Top of DATA LISTING

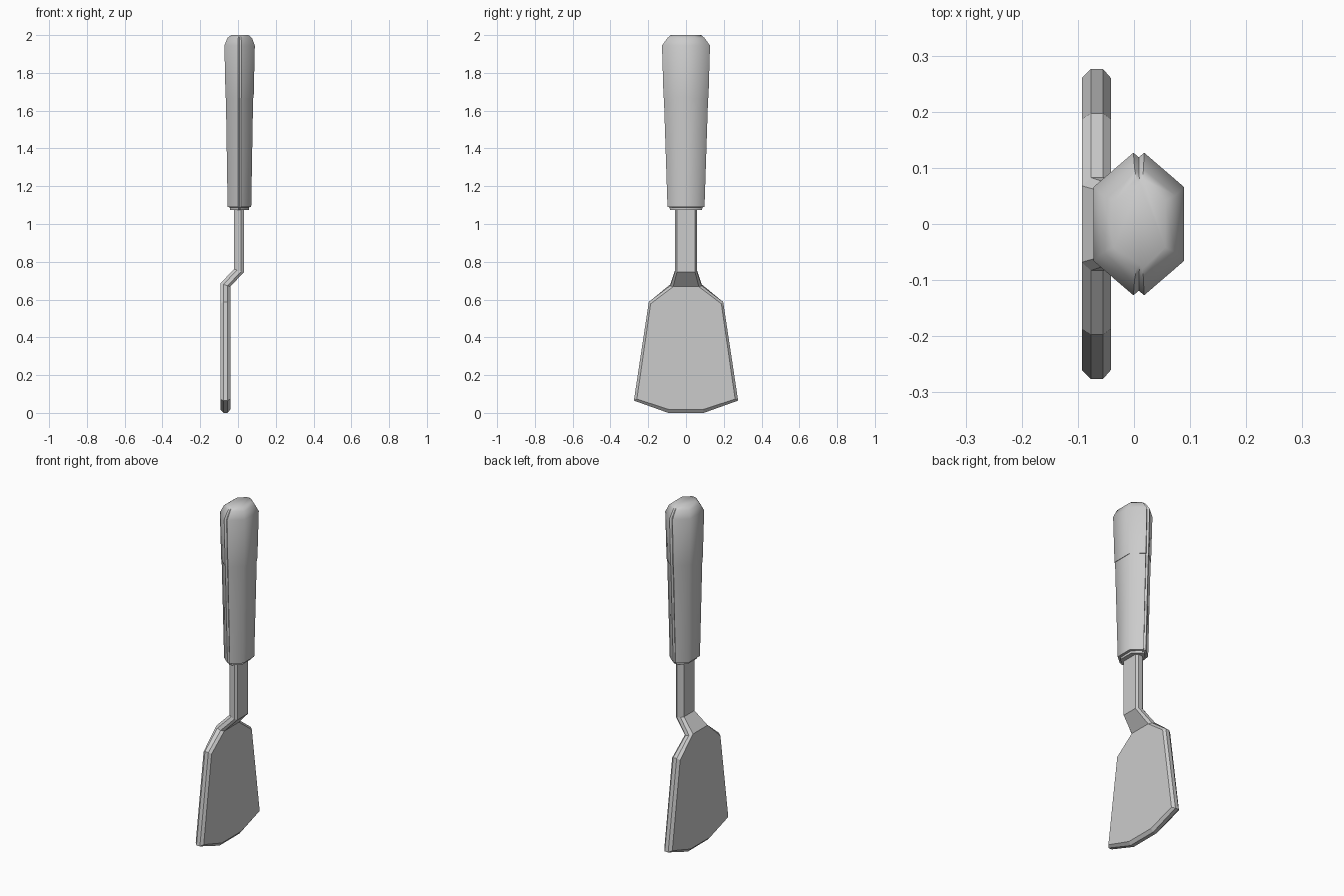
import bpy

if "Cube" in bpy.data.objects:
    bpy.data.objects.remove(bpy.data.objects["Cube"])


def make_object(name, verts, faces, smooth_angle=None):
    mesh = bpy.data.meshes.new(name)
    mesh.from_pydata(verts, [], faces)
    obj = bpy.data.objects.new(name, mesh)
    bpy.context.collection.objects.link(obj)
    bpy.ops.object.select_all(action='DESELECT')
    obj.select_set(True)
    bpy.context.view_layer.objects.active = obj
    bpy.ops.object.mode_set(mode='EDIT')
    bpy.ops.mesh.select_all(action='SELECT')
    bpy.ops.mesh.normals_make_consistent(inside=False)
    bpy.ops.object.mode_set(mode='OBJECT')
    if smooth_angle:
        bpy.ops.object.shade_smooth_by_angle(angle=smooth_angle)
    return obj


def loft(rings, caps):
    """Join equal rings of points; caps lists the index groups closing each end."""
    n = len(rings[0])
    verts = [p for ring in rings for p in ring]
    faces = [(r * n + i, r * n + (i + 1) % n, (r + 1) * n + (i + 1) % n, (r + 1) * n + i)
             for r in range(len(rings) - 1) for i in range(n)]
    for start in (0, n * (len(rings) - 1)):
        faces += [tuple(start + i for i in cap) for cap in caps]
    return verts, faces


def hex_ring(x0, x1, hy, z):
    """Six-sided section with a narrow seam groove at each y point."""
    cx, hx = (x0 + x1) / 2, (x1 - x0) / 2
    side = [(hx, 0.52 * hy), (0.12 * hx, hy), (0, hy - 0.008),
            (-0.12 * hx, hy), (-hx, 0.52 * hy)]
    pts = side + [(-x, -y) for x, y in side]
    return [(cx + x, y, z) for x, y in pts]


# Handle: tapering grip and wider end cap
def handle_part(name, stations):
    make_object(name, *loft([hex_ring(*s) for s in stations], [range(10)]), smooth_angle=1.0)


handle_part("handle_grip", [(-0.042, 0.057, 0.085, 1.075), (-0.042, 0.057, 0.087, 1.088),
                            (-0.055, 0.070, 0.098, 1.09), (-0.064, 0.080, 0.117, 1.67)])
handle_part("handle_end_cap", [(-0.066, 0.083, 0.119, 1.668), (-0.072, 0.089, 0.127, 1.945),
                               (-0.056, 0.074, 0.098, 1.985), (-0.036, 0.056, 0.080, 2.0)])

# Neck and blade: one flat strip with chamfered edges, bent at the neck
# station: x shift, inner half width, inner z, outer half width, outer z, z slant
LAYERS = (-0.093, -0.077, -0.055, -0.041)
stations = [(0.072, 0.048, 1.085, 0.058, 1.085, 0.0),
            (0.072, 0.048, 0.753, 0.058, 0.753, 0.008),
            (0.0, 0.068, 0.677, 0.083, 0.677, 0.009),
            (0.0, 0.187, 0.578, 0.197, 0.587, 0.0),
            (0.0, 0.26, 0.073, 0.276, 0.065, 0.0),
            (0.0, 0.09, 0.018, 0.094, 0.0, 0.0)]
rings = []
for shift, wi, zi, wo, zo, slant in stations:
    half = []
    for k, x in enumerate(LAYERS):
        w, z = (wi, zi) if k in (0, 3) else (wo, zo)
        half.append((x + shift, w, z - slant * (x + 0.067) / 0.026))
    rings.append([(x, -y, z) for x, y, z in half] + half[::-1])
make_object("neck_and_blade", *loft(rings, [(0, 1, 6, 7), (1, 2, 5, 6), (2, 3, 4, 5)]))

Bottom of DATA LISTING

• _TASK INSTRUCTIONS_
Among the lines of the data, find every one that holds "return" and copy it.

• _RESULT FOR THIS TASK_
    return obj
    return verts, faces
    return [(cx + x, y, z) for x, y in pts]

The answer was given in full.